Limited though it is, the proposed exemption could prove valuable to individual U.S. exporters. Although, as with the body armor exemption, the exemption could be of limited utility to companies with employees already stationed overseas. That is, companies with established overseas operations would still be required to obtain DDTC licensing authorization in order to export chemical agent protective gear to their employees abroad. In this regard, the exemption could ultimately be unworkable for presumably the intended audience: U.S. government contractors.
Proposed Parts and Components Rule
As noted above, currently, a license is generally required to export parts and components of items listed on the USML, even in instances in which such parts and components are intended to be incorporated into end-items that were previously exported under a DDTC license. In such cases, the parts and components licensing requirements are duplicative, as DDTC has already approved of the export of controlled items to the applicable end user.
On March 15, DDTC issued a proposed rule to solve this problem. The proposed license exemption would authorize the export of replacement parts and components for the repair of U.S.-supplied end-items abroad that were previously exported under a license. The exemption would only apply to exporters specifically identified in a previous license application, and would not apply if the replacement parts or components provide an upgrade to the capabilities of the original end-item. Further, the proposed rule would limit the value and frequency of any such exports to normal logistical repair/replacement operations. In addition, the value of the replacement shipments plus the value of the original export shipment must not exceed the threshold for congressional notification.
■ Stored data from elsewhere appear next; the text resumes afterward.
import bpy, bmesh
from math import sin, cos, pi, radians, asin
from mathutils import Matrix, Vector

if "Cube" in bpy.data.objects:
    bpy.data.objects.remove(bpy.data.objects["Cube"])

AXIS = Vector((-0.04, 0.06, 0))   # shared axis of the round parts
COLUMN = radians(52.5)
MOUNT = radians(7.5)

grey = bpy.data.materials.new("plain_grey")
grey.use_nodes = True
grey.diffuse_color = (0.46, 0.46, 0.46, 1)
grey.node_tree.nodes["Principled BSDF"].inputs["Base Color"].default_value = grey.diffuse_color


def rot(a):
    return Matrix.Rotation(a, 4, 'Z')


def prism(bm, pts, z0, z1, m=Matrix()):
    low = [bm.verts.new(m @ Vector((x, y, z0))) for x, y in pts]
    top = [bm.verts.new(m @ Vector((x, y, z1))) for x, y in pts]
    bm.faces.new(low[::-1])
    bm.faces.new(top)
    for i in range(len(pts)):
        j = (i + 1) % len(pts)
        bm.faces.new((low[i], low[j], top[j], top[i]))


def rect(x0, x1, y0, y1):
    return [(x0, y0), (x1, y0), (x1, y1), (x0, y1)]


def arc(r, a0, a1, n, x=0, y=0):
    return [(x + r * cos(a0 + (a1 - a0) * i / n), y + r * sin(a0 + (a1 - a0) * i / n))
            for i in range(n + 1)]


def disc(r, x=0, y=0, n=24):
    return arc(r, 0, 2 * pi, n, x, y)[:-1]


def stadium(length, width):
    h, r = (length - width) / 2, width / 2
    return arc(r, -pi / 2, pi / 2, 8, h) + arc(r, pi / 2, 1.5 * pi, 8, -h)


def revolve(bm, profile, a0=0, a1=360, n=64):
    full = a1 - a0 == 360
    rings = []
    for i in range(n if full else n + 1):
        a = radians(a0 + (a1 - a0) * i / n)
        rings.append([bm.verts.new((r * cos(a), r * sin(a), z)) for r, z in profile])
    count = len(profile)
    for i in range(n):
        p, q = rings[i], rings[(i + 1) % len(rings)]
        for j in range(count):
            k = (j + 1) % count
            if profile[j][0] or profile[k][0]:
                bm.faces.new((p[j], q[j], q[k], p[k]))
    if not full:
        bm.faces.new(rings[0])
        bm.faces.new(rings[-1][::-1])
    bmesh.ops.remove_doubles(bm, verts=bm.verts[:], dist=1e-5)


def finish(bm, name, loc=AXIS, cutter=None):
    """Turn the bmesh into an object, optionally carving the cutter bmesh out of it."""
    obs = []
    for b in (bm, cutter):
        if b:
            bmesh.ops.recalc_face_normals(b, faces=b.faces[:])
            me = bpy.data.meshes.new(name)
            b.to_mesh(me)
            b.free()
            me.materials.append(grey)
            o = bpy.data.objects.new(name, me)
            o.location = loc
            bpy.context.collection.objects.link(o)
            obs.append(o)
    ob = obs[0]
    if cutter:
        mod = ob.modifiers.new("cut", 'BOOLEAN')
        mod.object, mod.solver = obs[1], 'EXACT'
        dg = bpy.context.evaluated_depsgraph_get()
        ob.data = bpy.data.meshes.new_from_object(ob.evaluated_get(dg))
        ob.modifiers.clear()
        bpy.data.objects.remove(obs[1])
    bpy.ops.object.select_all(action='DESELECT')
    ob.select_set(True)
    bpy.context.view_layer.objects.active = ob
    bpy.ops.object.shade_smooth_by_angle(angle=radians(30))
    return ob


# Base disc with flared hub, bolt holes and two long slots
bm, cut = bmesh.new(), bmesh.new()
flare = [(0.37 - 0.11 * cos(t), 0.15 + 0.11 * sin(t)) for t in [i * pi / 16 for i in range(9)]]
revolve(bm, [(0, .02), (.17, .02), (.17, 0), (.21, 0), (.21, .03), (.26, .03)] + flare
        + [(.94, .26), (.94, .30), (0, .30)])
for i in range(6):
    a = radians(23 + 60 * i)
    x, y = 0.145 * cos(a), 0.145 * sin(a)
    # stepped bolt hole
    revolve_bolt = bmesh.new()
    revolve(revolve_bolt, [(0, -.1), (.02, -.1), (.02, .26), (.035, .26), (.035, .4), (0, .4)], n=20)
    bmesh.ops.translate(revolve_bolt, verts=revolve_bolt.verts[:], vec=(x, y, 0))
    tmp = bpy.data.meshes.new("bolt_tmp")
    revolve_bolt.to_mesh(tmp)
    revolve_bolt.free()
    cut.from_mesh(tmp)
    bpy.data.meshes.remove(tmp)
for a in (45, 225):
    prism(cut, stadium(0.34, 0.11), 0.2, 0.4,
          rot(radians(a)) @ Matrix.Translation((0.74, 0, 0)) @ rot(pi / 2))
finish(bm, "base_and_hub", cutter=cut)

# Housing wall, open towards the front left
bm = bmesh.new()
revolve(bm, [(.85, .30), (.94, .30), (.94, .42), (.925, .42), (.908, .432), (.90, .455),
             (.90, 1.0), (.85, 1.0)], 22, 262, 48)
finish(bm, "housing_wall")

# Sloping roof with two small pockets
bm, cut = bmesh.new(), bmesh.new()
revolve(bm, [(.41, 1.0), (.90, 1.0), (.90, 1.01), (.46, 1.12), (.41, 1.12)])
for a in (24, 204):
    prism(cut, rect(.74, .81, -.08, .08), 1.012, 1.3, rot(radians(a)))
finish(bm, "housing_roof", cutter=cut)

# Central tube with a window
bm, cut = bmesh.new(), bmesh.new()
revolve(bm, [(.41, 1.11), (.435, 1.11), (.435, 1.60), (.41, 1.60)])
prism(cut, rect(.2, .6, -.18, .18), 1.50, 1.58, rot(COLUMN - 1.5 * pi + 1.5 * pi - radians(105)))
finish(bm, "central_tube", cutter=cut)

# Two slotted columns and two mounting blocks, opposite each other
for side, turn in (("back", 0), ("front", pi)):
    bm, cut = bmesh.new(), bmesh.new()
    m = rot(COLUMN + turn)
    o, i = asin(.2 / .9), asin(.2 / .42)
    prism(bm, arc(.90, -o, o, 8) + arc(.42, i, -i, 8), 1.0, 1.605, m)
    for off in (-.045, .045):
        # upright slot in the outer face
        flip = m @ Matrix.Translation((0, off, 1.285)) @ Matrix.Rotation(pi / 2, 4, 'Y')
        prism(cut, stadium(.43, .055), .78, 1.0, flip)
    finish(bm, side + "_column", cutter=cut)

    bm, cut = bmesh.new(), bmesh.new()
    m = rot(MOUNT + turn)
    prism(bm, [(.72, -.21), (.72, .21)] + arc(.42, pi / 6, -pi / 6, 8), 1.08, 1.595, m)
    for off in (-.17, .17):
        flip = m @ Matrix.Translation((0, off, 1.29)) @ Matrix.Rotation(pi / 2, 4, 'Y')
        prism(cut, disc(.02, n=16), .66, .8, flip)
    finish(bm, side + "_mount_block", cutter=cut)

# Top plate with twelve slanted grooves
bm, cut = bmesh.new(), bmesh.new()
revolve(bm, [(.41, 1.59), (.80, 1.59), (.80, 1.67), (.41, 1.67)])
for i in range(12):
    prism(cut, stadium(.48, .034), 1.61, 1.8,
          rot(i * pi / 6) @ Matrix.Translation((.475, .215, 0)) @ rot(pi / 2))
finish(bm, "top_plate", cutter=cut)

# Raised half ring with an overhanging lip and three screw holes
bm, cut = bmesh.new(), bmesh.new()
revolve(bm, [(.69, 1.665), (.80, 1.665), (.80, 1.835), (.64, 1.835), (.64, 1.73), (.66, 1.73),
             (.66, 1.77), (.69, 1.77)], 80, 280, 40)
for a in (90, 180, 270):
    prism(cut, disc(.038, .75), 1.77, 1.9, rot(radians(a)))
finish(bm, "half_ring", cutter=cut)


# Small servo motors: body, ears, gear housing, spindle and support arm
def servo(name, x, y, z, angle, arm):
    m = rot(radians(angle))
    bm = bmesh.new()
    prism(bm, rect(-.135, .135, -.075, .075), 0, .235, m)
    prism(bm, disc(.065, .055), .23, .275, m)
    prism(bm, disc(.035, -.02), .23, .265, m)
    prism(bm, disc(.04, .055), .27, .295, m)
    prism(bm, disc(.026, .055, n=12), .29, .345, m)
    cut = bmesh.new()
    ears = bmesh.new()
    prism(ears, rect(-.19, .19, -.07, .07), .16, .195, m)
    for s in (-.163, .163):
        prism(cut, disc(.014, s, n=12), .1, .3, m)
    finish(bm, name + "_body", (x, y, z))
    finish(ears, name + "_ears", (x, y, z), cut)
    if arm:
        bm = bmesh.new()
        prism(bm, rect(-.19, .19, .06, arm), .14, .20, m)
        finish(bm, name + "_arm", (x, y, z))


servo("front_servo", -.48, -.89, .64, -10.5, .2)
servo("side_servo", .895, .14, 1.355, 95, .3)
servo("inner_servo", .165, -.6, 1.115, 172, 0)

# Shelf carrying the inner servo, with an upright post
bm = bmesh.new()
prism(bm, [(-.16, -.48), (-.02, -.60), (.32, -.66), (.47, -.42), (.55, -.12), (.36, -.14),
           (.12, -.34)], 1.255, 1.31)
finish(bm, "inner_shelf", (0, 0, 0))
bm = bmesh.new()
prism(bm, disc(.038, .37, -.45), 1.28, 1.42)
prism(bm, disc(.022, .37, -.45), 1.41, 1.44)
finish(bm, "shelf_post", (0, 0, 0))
In the same Federal Register notice, DDTC proposed certain limited revisions to the "see through" rule. Specifically, where DDTC controls exports and reexports of munitions items, commercial and dual-use items are controlled by the Department of Commerce's Bureau of Industry and Security (BIS) under the Export Administration Regulations (EAR), which impose substantially less restrictive controls than the ITAR. At present, commercial end-items that incorporate ITAR-controlled parts or components are generally considered to be ITAR-controlled. For example, certain commercial adhesives and other similar substances used in consumer electronics incorporate trace amounts of materials that may also be used in rocket fuel. Technically, and while the export control agencies have informally exercised flexibility in such cases, under the "see through" rule, such adhesives or similar substances would be ITAR-controlled.
Under the proposed rule, subject to certain conditions, a DDTC license would no longer be required for the export or reexport of ITAR-controlled parts or components incorporated in EAR-controlled end-items. To qualify for the proposed provision, the end-item must be rendered inoperable by the removal of the defense article. Further, no technical data for development or production may be transferred with the defense article. Additionally, the incorporation of the defense article must not relate to a military application.
 22 C.F.R. § 120, et seq.
 "International Traffic in Arms Regulations: Exemption for Temporary Export of Chemical Agent Protective Gear," 76 Fed. Reg. 16,353 (Mar. 23, 2011).
 "Amendment to the International Traffic in Arms Regulations: Replacement Parts/Components and Incorporated Articles," 76 Fed. Reg. 13,928 (Mar. 15, 2011).